How do you first feel fear? Do the hairs on your arms lift in a wave of goosebumps? Do your palms sweat--turn clammy? Does your heart jump, and then does your pulse beat like crazy in your throat? Do you freeze in place, too frightened to move?
There are ways to see fear in people. When someone blinks rapidly, or breathes fast--gasping for air. Their voice raises in pitch, or gets an unsteady tone to it. When they shiver without being cold--sweat without being hot, they could be showing fear.
Being a good writer, we don't want to just tell a basic story. That would be dull and almost academic. A good storyteller brings the reader along on an emotional journey with their characters. If our characters are being pursued by a killer, then our readers should be scared for them or we haven't done a good enough job as a writer.

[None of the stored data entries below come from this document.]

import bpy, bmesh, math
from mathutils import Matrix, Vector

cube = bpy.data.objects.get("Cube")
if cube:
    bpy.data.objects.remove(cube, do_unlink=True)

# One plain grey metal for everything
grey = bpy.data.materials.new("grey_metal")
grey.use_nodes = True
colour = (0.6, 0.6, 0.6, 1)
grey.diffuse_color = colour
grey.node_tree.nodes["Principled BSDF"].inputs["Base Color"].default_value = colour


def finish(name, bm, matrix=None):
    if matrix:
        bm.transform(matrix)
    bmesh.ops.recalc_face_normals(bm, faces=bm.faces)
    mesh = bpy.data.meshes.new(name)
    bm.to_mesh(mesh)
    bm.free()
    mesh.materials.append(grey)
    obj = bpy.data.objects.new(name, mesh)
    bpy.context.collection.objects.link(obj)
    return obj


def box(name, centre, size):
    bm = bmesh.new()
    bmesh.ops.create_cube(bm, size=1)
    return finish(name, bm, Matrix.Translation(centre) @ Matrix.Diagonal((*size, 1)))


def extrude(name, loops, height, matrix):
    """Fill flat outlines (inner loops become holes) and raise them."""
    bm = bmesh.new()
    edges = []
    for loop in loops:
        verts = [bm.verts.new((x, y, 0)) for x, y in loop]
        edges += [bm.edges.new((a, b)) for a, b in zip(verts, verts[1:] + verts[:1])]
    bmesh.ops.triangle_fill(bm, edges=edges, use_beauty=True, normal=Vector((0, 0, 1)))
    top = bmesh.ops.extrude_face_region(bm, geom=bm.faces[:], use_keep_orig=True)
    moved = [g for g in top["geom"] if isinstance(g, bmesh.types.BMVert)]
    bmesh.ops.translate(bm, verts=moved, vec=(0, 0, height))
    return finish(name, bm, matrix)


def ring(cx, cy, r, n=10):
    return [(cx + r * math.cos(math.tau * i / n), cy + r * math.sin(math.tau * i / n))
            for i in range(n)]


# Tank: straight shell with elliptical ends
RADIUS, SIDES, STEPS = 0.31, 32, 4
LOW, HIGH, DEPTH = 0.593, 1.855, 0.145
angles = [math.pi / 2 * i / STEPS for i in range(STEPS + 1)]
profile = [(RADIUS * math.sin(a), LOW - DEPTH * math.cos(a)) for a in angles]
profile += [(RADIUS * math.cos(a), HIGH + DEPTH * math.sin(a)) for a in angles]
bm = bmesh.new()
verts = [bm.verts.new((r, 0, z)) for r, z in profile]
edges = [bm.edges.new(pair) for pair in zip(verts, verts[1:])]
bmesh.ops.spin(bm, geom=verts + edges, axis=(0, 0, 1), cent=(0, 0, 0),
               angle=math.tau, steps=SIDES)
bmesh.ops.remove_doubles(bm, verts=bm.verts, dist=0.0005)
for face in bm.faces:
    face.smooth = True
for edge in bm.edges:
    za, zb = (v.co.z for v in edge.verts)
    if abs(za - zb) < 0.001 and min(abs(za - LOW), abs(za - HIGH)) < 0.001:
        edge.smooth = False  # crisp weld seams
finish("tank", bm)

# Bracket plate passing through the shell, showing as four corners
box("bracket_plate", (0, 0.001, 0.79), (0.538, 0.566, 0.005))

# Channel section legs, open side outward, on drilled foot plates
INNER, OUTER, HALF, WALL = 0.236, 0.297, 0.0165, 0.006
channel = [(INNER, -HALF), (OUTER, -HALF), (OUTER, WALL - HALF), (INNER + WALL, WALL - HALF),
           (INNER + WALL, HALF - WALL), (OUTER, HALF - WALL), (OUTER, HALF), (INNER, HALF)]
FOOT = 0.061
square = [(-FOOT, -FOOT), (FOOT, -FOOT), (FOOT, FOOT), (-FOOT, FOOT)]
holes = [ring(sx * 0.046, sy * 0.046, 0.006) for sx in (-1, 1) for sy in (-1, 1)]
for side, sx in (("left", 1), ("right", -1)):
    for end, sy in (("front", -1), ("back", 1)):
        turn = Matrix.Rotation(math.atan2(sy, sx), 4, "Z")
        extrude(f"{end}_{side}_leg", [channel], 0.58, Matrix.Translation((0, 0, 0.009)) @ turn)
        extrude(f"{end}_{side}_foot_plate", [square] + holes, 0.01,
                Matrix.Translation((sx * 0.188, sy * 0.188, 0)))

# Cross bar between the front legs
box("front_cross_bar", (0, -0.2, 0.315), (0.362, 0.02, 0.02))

If you'd like a little help on what physical attributes go along with fear, then I'd like to suggest The Emotional Thesaurus -A Writer's Guide to Character Expression by Angela Ackerman & Becca Puglisi. It's been invaluable to me when I've lacked the words to adequately express my feelings. It's almost a cheat-sheet to the emotions.

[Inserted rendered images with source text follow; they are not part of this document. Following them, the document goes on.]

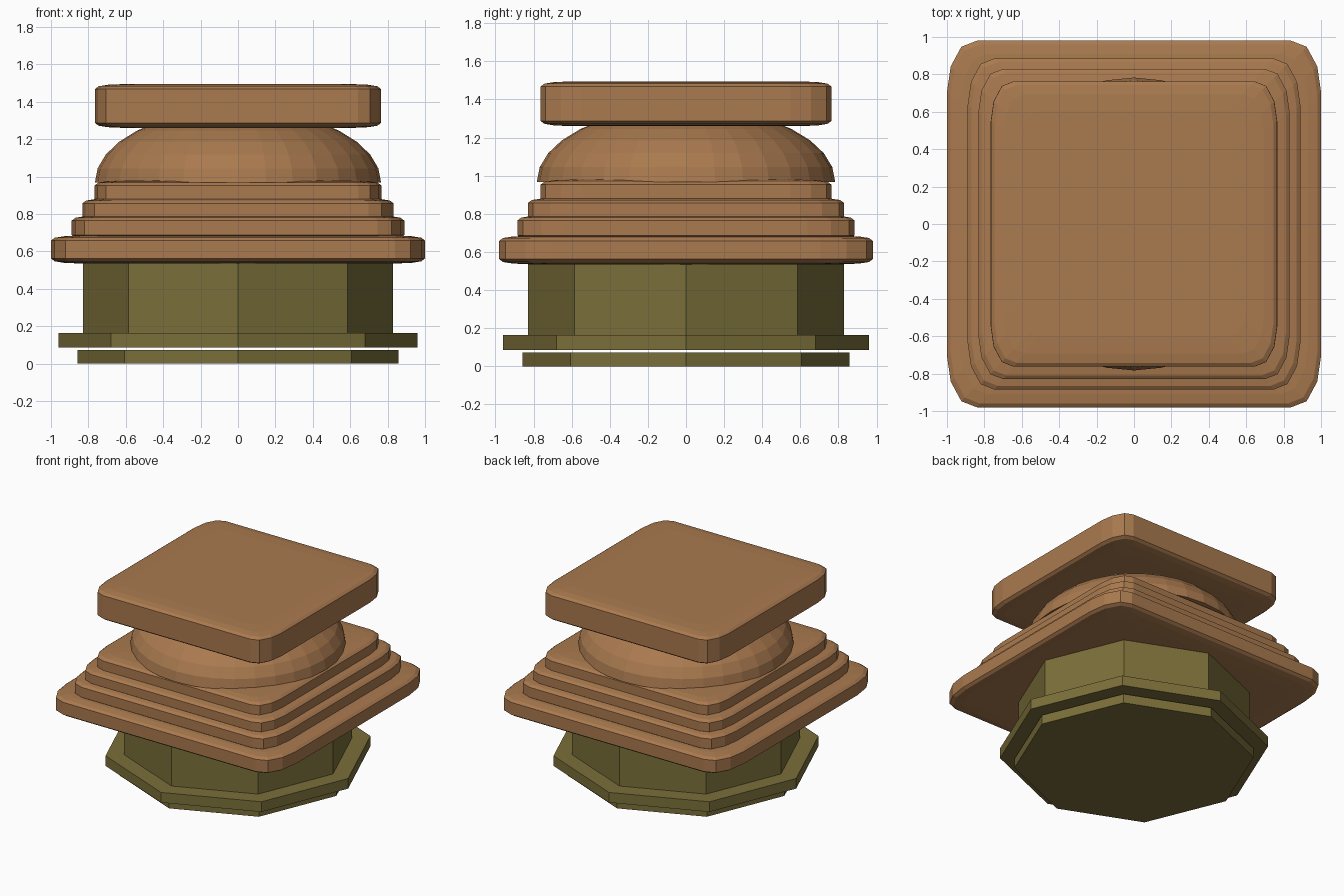
import bpy, bmesh, math

if "Cube" in bpy.data.objects:
    bpy.data.objects.remove(bpy.data.objects["Cube"])


def material(name, rgb):
    m = bpy.data.materials.new(name)
    m.diffuse_color = (*rgb, 1)
    m.use_nodes = True
    m.node_tree.nodes["Principled BSDF"].inputs["Base Color"].default_value = m.diffuse_color
    return m


brown = material("warm_brown", (0.40, 0.194, 0.078))
olive = material("olive_green", (0.195, 0.157, 0.042))


def loft(name, rings, mat):
    """Closed solid through a stack of rings with equal point counts."""
    bm = bmesh.new()
    vs = [[bm.verts.new(p) for p in ring] for ring in rings]
    n = len(vs[0])
    for a, b in zip(vs, vs[1:]):
        for i in range(n):
            j = (i + 1) % n
            bm.faces.new((a[i], a[j], b[j], b[i]))
    bm.faces.new(list(reversed(vs[0])))
    bm.faces.new(vs[-1])
    bmesh.ops.recalc_face_normals(bm, faces=bm.faces[:])
    me = bpy.data.meshes.new(name)
    bm.to_mesh(me)
    bm.free()
    me.materials.append(mat)
    ob = bpy.data.objects.new(name, me)
    bpy.context.collection.objects.link(ob)
    return ob


def circle(rx, ry, z, n):
    return [(rx * math.cos(2 * math.pi * i / n),
             ry * math.sin(2 * math.pi * i / n), z) for i in range(n)]


# Rounded-square outline: one corner, turned into all four
CORNER = [(1, 0.72), (0.98, 0.86), (0.923, 0.967), (0.84, 1)]
OUTLINE = (CORNER
           + [(-x, y) for x, y in reversed(CORNER)]
           + [(-x, -y) for x, y in CORNER]
           + [(x, -y) for x, y in reversed(CORNER)])

# Softened rim: inset from the edge and depth from the flat face
RIM = [(0.16, 0.0), (0.07, 0.004), (0.02, 0.012), (0.0, 0.027)]


def slab(name, hx, hy, z0, z1):
    steps = [(i, z0 + d) for i, d in RIM] + [(i, z1 - d) for i, d in reversed(RIM)]
    rings = [[(x * (hx - i), y * (hy - i), z) for x, y in OUTLINE] for i, z in steps]
    loft(name, rings, brown)


# Octagonal foot, flange and neck
for name, r, z0, z1 in (("foot_plate", 0.857, 0.0, 0.073),
                        ("flange", 0.96, 0.085, 0.165),
                        ("neck", 0.828, 0.165, 0.545)):
    loft(name, [circle(r, r, z0, 8), circle(r, r, z1, 8)], olive)

# Stepped slabs
slab("step_1", 1.0, 0.98, 0.535, 0.685)
slab("step_2", 0.889, 0.885, 0.66, 0.792)
slab("step_3", 0.832, 0.83, 0.76, 0.884)
slab("step_4", 0.766, 0.763, 0.85, 0.98)

# Half-ellipsoid dome, its crown hidden in the cap
dome = []
for k in range(8):
    a = math.radians(11.25 * k)
    dome.append(circle(0.765 * math.cos(a), 0.783 * math.cos(a),
                       0.968 + 0.392 * math.sin(a), 32))
loft("dome", dome, brown)

# Cap
slab("cap", 0.765, 0.763, 1.26, 1.495)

The next time you’re pondering your writing tools: words, let your mind wonder into the bottom drawer and pull out the emotions that you might’ve been neglecting. It can only make your manuscript better loved in The End.